**WHAT THIS TASK INVOLVES**. Copy exactly the lines of the material below that run from the one containing "for a, b in" through the one containing "# Cutter: sloped". Copy no other lines.

*** Block opens ***

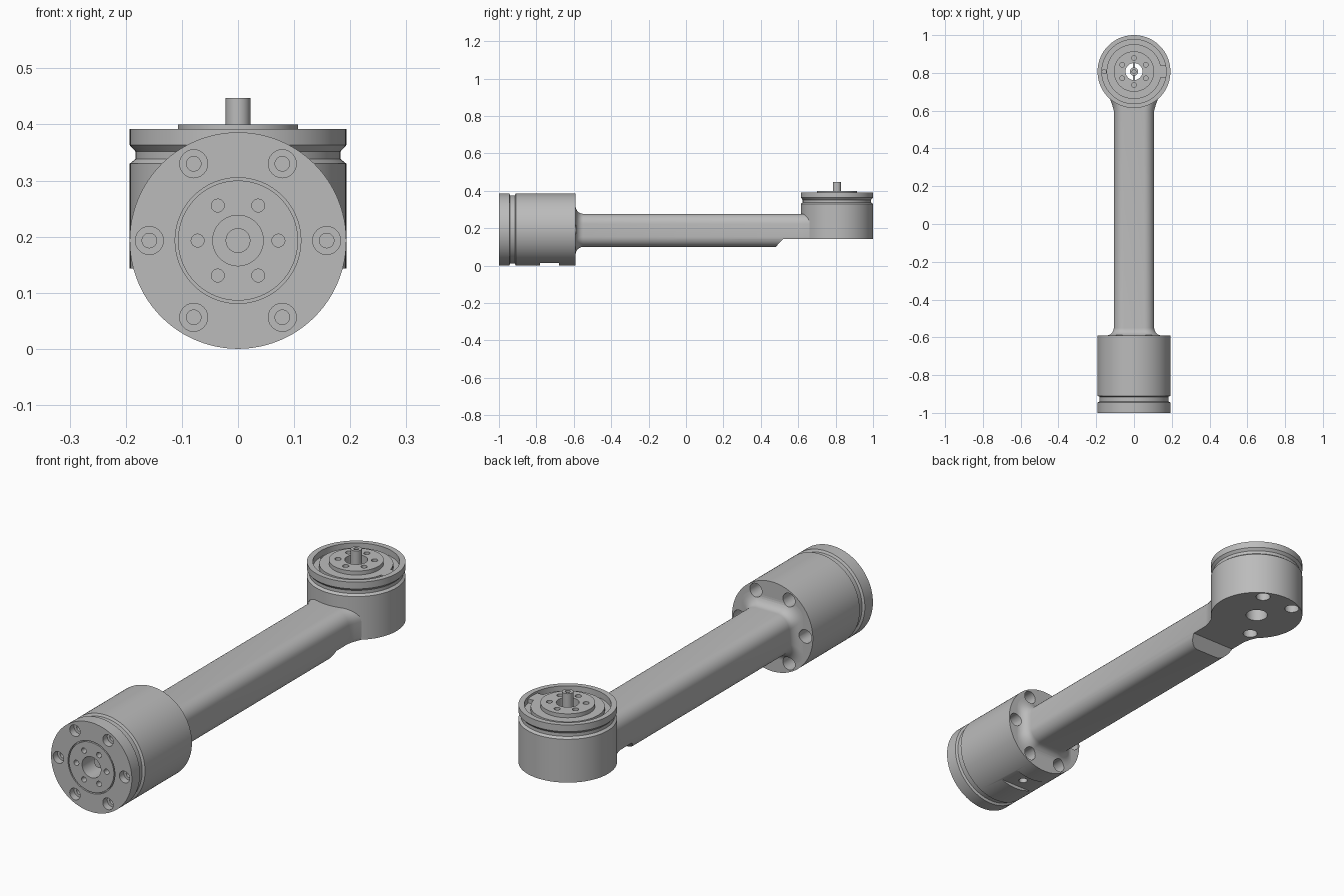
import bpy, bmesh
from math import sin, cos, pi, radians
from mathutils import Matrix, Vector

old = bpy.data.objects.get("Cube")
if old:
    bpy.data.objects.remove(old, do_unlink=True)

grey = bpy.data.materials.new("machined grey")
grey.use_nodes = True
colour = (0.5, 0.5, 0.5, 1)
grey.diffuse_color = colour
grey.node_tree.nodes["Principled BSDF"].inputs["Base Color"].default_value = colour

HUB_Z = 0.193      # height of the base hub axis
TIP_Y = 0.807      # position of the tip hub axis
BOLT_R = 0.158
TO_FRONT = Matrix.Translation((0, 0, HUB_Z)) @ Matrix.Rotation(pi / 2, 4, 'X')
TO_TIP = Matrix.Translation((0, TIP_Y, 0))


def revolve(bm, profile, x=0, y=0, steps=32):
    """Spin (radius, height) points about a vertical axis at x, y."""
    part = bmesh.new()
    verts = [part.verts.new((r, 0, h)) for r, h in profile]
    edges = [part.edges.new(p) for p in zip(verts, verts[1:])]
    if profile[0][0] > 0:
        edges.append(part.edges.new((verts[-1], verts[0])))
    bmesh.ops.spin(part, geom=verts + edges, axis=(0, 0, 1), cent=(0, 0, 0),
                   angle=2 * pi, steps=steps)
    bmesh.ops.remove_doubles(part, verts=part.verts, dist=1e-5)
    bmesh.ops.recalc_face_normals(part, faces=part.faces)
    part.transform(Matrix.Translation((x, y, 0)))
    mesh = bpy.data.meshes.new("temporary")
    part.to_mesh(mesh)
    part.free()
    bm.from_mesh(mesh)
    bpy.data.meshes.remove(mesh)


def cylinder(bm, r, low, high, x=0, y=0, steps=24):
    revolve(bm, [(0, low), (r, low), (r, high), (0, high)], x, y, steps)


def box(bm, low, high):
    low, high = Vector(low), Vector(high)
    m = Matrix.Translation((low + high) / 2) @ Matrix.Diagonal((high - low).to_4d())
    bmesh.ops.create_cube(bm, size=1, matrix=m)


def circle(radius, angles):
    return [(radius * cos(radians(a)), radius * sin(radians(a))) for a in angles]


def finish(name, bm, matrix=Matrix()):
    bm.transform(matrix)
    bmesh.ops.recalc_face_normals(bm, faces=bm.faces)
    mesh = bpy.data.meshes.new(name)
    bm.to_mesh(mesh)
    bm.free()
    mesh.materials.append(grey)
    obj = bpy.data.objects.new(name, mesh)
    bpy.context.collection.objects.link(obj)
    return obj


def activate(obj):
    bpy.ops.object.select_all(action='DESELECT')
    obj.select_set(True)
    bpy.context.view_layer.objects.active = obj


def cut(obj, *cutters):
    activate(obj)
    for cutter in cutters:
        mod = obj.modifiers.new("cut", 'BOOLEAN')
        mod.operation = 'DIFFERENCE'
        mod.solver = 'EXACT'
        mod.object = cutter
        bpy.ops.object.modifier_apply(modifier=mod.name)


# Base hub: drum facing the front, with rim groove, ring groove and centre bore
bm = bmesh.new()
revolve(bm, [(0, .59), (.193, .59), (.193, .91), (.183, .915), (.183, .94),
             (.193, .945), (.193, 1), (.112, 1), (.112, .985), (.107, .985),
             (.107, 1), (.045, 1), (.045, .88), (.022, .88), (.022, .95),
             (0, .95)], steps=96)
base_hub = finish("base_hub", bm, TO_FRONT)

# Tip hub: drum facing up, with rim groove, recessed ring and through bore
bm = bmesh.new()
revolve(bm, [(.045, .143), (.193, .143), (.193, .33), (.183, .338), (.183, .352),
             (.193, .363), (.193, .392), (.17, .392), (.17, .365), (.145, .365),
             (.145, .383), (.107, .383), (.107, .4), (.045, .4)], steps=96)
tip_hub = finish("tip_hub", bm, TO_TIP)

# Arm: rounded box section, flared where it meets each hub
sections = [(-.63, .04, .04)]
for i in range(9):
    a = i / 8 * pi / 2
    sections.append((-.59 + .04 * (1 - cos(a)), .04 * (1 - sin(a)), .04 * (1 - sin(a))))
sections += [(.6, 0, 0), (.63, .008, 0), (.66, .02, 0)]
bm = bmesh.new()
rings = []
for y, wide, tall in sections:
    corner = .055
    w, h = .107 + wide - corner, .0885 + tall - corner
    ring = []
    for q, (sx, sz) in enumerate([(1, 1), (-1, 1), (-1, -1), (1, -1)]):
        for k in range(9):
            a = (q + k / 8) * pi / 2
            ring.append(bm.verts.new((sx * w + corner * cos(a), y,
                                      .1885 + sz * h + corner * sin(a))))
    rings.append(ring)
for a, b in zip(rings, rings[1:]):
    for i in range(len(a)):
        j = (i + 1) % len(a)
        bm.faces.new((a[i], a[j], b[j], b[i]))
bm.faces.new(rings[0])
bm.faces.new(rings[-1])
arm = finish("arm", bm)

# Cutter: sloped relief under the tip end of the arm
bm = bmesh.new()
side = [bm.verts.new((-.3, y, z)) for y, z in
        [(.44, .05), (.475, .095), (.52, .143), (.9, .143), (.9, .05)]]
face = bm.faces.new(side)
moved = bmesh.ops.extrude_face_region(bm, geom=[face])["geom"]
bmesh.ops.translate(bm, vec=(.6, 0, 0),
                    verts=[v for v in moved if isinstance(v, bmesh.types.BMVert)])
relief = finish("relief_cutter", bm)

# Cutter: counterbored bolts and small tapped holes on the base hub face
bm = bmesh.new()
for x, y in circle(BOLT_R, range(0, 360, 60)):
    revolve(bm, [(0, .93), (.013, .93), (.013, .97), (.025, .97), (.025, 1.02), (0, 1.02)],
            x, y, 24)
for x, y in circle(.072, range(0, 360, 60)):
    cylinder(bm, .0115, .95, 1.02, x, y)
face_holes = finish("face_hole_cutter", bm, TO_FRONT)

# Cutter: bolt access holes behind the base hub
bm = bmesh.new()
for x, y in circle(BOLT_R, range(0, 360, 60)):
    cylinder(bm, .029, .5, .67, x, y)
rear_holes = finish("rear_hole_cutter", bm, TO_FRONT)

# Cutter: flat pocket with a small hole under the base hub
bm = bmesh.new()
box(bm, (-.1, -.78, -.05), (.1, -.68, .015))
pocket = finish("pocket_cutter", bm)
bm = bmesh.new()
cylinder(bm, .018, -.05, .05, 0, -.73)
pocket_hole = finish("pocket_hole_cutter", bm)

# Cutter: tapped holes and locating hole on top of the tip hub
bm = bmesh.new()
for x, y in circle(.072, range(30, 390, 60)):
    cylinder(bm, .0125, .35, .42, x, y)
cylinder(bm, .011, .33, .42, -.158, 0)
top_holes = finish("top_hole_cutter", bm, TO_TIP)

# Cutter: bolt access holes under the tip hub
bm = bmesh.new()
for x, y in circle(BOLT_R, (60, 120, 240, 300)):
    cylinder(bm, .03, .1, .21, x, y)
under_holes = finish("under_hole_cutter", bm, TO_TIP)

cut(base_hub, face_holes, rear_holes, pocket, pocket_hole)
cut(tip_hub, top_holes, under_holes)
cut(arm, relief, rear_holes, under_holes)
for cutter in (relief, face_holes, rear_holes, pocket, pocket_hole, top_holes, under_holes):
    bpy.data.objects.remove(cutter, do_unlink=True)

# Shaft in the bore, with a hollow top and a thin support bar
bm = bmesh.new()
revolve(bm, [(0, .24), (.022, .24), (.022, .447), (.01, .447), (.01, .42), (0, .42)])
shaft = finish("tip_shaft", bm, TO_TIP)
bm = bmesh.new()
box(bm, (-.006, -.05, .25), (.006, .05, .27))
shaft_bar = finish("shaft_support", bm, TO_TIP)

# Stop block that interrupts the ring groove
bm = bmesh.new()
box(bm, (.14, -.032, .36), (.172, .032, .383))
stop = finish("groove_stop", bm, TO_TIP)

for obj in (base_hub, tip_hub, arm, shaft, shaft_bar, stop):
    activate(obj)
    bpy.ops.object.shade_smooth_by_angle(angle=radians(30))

*** Block closes ***

**COMPLETED TASK**.
for a, b in zip(rings, rings[1:]):
    for i in range(len(a)):
        j = (i + 1) % len(a)
        bm.faces.new((a[i], a[j], b[j], b[i]))
bm.faces.new(rings[0])
bm.faces.new(rings[-1])
arm = finish("arm", bm)

# Cutter: sloped relief under the tip end of the arm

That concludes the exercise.